A Rosh Hashanah message of unity ... from the King of Bahrain

Last week, Bahrain’s Prince Nasser presented on behalf of his father, King Hamad, the Bahrain Declaration on Religious Tolerance at a Los Angeles gathering of 400 interfaith leaders, diplomats, law enforcement figures, and academicians.

The Declaration is straight talk from an Arab head of state who is a practicing Muslim. And its plain meaning offers a gift of hope to everyone struggling against the proliferation of religion-fueled terror and bigotry. To the hundreds of millions of Muslims who don’t want their beliefs defined by ISIS, Hezbollah, and Hamas, the Declaration is a strong, unambiguous statement on Muslim moderation. To Jews, there is a serendipitous nod to Rosh Hashanah, the Jewish New Year.

Like most countries, Bahrain is far from perfect, but its centuries-old record of religious tolerance stands out in a region where owning bibles or attempting to build a church can land you in jail or worse, much worse.

Elements of the Bahrain Declaration move well beyond previous documents - like the Marrakesh Declaration - that took the first steps by cooperating clergy to distance their religion from extremism. The Bahrain Declaration takes specific aim at religious compulsion, stating –theologically – that religious activity that is coerced is without value, because, it does not reflect the operation of Man’s free-will.

It takes aim at the charismatic teachers of violence who claim to speak G-d’s revealed truth. We cannot always refute the claims of the believer, it says. But all of religious humanity can agree that a claim that is an affront to the universal moral conscience of an entire planet – something engineered by G-d himself - simply cannot be an accurate understanding of His will. This is all powerful stuff.

There was some debate about including a reference to the three Abrahamic faiths: Islam, Christianity, and Judaism.

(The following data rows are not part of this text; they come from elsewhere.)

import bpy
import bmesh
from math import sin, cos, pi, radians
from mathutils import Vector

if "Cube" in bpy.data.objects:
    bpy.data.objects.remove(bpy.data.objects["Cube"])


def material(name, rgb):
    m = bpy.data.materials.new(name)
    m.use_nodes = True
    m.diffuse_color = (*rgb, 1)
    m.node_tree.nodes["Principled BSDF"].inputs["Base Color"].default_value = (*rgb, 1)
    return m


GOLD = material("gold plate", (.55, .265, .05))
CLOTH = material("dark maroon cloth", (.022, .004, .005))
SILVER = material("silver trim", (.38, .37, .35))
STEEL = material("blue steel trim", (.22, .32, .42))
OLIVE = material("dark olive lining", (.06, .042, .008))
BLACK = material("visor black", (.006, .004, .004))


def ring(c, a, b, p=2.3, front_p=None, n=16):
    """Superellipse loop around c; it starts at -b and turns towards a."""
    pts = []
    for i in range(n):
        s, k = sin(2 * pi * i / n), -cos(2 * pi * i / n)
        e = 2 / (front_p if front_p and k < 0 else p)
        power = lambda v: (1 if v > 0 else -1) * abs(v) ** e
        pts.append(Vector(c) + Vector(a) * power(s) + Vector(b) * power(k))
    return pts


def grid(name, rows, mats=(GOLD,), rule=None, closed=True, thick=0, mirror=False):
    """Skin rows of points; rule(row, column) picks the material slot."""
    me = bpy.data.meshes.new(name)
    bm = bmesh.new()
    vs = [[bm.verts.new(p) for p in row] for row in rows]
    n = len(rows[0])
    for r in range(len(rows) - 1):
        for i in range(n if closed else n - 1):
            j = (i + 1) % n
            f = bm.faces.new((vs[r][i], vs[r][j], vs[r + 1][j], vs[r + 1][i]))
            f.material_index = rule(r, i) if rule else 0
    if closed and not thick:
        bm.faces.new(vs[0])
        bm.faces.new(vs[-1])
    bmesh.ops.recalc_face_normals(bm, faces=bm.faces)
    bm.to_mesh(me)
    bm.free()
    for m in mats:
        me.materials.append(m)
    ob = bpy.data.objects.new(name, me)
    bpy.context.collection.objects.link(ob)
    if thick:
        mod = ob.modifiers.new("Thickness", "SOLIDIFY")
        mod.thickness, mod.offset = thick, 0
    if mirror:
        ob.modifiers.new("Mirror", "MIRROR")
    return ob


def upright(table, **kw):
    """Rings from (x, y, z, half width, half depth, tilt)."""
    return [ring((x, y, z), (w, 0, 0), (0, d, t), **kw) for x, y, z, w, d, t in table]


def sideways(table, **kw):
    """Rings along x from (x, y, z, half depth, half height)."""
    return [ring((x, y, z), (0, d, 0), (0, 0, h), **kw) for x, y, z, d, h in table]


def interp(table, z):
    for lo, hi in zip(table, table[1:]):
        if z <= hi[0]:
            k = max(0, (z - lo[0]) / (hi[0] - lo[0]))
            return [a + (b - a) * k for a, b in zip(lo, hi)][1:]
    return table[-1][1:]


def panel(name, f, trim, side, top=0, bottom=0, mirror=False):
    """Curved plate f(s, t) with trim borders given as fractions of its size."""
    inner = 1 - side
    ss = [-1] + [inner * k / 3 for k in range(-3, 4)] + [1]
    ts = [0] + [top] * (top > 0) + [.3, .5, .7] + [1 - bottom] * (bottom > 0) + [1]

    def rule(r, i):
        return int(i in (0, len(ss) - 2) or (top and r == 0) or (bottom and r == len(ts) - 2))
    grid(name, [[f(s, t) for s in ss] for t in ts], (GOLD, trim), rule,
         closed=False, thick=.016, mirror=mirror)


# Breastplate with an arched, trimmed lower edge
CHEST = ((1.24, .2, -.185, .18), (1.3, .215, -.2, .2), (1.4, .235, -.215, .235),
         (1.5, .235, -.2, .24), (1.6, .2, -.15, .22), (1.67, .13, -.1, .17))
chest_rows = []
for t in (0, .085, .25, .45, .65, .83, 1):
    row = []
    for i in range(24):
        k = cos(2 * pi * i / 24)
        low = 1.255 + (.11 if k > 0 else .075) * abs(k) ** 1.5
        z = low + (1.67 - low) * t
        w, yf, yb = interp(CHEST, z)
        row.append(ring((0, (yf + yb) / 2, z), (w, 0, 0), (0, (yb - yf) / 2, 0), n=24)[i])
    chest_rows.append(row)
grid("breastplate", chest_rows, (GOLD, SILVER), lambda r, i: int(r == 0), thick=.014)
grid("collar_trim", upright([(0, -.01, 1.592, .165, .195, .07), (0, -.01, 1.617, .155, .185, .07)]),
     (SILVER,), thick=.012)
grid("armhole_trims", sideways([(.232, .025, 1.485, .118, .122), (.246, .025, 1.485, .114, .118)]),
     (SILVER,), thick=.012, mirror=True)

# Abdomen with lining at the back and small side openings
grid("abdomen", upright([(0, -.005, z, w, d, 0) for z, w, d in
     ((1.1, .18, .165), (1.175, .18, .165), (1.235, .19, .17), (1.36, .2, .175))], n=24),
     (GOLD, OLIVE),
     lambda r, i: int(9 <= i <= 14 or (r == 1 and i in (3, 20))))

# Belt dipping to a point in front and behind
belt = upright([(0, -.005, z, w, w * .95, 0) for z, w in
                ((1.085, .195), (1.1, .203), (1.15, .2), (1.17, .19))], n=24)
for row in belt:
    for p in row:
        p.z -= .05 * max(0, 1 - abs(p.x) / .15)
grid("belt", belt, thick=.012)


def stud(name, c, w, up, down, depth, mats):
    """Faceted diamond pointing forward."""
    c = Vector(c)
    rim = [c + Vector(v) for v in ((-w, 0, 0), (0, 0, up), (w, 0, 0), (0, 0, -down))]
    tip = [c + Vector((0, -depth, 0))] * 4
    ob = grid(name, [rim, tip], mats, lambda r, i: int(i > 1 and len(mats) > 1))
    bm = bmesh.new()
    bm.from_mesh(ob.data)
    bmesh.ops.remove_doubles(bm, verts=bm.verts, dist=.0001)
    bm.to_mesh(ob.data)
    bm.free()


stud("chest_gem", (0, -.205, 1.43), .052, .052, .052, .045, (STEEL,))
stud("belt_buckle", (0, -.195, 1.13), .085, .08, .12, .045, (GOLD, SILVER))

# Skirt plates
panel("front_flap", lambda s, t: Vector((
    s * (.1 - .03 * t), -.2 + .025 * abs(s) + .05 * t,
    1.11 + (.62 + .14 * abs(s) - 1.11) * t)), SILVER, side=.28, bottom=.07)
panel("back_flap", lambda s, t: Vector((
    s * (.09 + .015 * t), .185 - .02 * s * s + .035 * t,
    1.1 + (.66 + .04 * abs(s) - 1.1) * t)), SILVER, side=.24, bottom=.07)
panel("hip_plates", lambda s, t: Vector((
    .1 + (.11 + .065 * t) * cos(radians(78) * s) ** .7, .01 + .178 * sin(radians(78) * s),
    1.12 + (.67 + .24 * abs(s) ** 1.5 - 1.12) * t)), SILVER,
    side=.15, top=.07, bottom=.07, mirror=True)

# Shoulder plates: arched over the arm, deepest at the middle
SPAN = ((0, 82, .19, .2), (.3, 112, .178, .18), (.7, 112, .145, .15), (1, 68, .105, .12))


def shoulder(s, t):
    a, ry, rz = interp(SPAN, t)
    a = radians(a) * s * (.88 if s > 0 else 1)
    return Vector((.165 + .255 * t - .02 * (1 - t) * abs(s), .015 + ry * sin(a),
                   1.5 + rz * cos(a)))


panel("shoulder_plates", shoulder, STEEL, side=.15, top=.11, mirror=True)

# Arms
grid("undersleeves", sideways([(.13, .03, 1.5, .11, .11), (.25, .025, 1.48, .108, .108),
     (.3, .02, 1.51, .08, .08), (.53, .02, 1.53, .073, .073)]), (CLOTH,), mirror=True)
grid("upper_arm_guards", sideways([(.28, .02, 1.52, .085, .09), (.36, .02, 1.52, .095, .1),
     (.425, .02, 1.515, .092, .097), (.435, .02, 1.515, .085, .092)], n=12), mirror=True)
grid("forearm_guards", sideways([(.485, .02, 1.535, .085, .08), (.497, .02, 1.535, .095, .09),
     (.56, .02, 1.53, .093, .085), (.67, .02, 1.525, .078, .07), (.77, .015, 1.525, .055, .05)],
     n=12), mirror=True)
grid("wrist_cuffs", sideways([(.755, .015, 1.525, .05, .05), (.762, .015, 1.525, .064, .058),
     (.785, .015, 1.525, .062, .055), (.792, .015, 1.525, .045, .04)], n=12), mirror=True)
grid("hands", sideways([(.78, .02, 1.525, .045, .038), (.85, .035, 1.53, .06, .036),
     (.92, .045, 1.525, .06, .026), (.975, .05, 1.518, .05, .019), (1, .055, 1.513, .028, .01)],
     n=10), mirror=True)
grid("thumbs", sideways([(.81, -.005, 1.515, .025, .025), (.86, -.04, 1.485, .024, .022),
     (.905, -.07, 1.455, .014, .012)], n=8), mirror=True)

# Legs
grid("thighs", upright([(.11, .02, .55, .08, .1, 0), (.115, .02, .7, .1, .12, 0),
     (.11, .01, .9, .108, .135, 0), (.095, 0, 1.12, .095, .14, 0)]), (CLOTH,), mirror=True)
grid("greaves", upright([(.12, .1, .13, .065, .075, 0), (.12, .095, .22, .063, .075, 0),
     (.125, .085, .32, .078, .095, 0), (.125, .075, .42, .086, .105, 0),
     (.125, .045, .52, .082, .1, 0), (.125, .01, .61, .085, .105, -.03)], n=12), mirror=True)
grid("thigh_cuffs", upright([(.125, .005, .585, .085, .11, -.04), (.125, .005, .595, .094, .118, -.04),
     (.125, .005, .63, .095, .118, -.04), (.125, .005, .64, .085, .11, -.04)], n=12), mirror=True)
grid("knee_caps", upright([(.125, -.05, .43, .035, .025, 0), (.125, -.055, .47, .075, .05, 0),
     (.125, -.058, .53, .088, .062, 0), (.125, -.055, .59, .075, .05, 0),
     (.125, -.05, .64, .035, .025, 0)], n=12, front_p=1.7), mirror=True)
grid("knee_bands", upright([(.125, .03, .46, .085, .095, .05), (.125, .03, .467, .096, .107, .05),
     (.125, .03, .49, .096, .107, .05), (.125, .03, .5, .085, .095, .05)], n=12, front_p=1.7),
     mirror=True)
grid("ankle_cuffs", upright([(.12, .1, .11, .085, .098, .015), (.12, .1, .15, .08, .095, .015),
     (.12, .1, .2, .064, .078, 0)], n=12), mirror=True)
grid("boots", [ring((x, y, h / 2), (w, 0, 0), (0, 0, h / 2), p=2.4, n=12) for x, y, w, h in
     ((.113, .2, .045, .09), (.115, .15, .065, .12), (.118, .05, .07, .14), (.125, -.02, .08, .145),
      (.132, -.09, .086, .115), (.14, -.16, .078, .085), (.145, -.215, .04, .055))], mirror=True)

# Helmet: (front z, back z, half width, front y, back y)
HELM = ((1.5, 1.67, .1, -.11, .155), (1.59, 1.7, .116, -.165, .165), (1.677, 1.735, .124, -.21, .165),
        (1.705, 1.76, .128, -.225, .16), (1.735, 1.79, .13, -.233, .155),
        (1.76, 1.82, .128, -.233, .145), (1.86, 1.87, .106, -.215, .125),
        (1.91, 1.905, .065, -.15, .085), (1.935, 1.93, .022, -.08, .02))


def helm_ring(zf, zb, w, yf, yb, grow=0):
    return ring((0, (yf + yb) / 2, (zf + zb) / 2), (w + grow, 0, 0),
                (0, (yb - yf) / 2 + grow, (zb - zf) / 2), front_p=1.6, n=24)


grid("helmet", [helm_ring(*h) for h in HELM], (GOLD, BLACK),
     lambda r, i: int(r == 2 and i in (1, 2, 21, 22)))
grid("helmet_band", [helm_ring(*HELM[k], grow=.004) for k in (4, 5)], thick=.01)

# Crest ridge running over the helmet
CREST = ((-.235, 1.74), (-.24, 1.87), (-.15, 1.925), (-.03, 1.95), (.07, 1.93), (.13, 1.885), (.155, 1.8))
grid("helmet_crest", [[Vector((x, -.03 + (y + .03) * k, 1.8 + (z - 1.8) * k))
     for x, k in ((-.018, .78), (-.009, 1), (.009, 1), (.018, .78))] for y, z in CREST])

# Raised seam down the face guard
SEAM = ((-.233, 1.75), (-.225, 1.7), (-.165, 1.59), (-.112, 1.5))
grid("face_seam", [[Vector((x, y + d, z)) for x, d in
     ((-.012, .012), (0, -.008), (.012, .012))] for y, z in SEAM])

Indeed, Sikhs, Baha’i, Buddhists, and Hindus all openly practice their faiths in Bahrain; perhaps mentioning the three Western monotheistic religions would be seen as insensitive to them.

The King decided otherwise. He felt that it was important to mention the three Abrahamic faiths that have so often clashed with each other. 

Enter Rosh Hashanah.

Perhaps the holiday’s most dramatic moment is the sounding of the shofar, or ram’s horn, which takes us back to Abraham’s readiness to sacrifice his beloved son when G-d asked him to. When G-d stayed his hand, Abraham substituted a ram for his son.

The binding of his son by Abraham is a story shared by Judaism, Christianity and Islam, but it also distances them from each other. Muslims see Ishmael as the bound son, not Isaac. Christians sometimes find fault with Abraham’s acquiescence. People within each faith struggle to balance the two obvious themes that the story incorporates. On the one hand, it speaks of G-d’s right as Creator to ask anything he wants of Man; on the other, by the end of the story He shows His absolute abhorrence for taking life in His name.

By including the reference to the Abrahamic faiths, the King opted to underscore what we find in common, rather than what separates us. He underscored the role of Abraham as described in the Bible: the father of many nations.

Abraham is linked by Jewish tradition to chesed, to unstinting, altruistic giving to others. He argues with G-d to preserve the evildoers of the city of Sodom, although their sin, according to a later book of the Bible, was absolute selfishness, even criminalizing deeds of kindness and charity to others.

In other words, Abraham took the side not just of sinners, but of a society premised on an outlook diametrically opposed to the values that defined him. To be a father of many children-nations, you must learn to love all of them, even when they contend with each other – and with you. When your chief motif in life is giving, rather than receiving, achieving that love becomes that much easier.

The Bahrain Declaration will now be shared in world capitals and religious institutions. Our hope is that it will inspire those committed to moderation and mutual respect.  And as Jews pray on Rosh Hashanah and Yom Kippur for peace, stability, and opportunity for all, we return again and again to the model of Abraham – and, like a wise king in the Middle East, we pray that all will adopt the theme of Abraham’s life—searching for what unites us, rather than tears us apart. 

Rabbi Abraham Cooper is Associate Dean, Director of Global Social Action Agenda at the Simon Wiesenthal Center in Los Angeles. Follow the Simon Wiesenthal Center on Facebook and on Twitter

Rabbi Yitzchok Adlerstein is Director of Interfaith Affairs for the Simon Wiesenthal Center.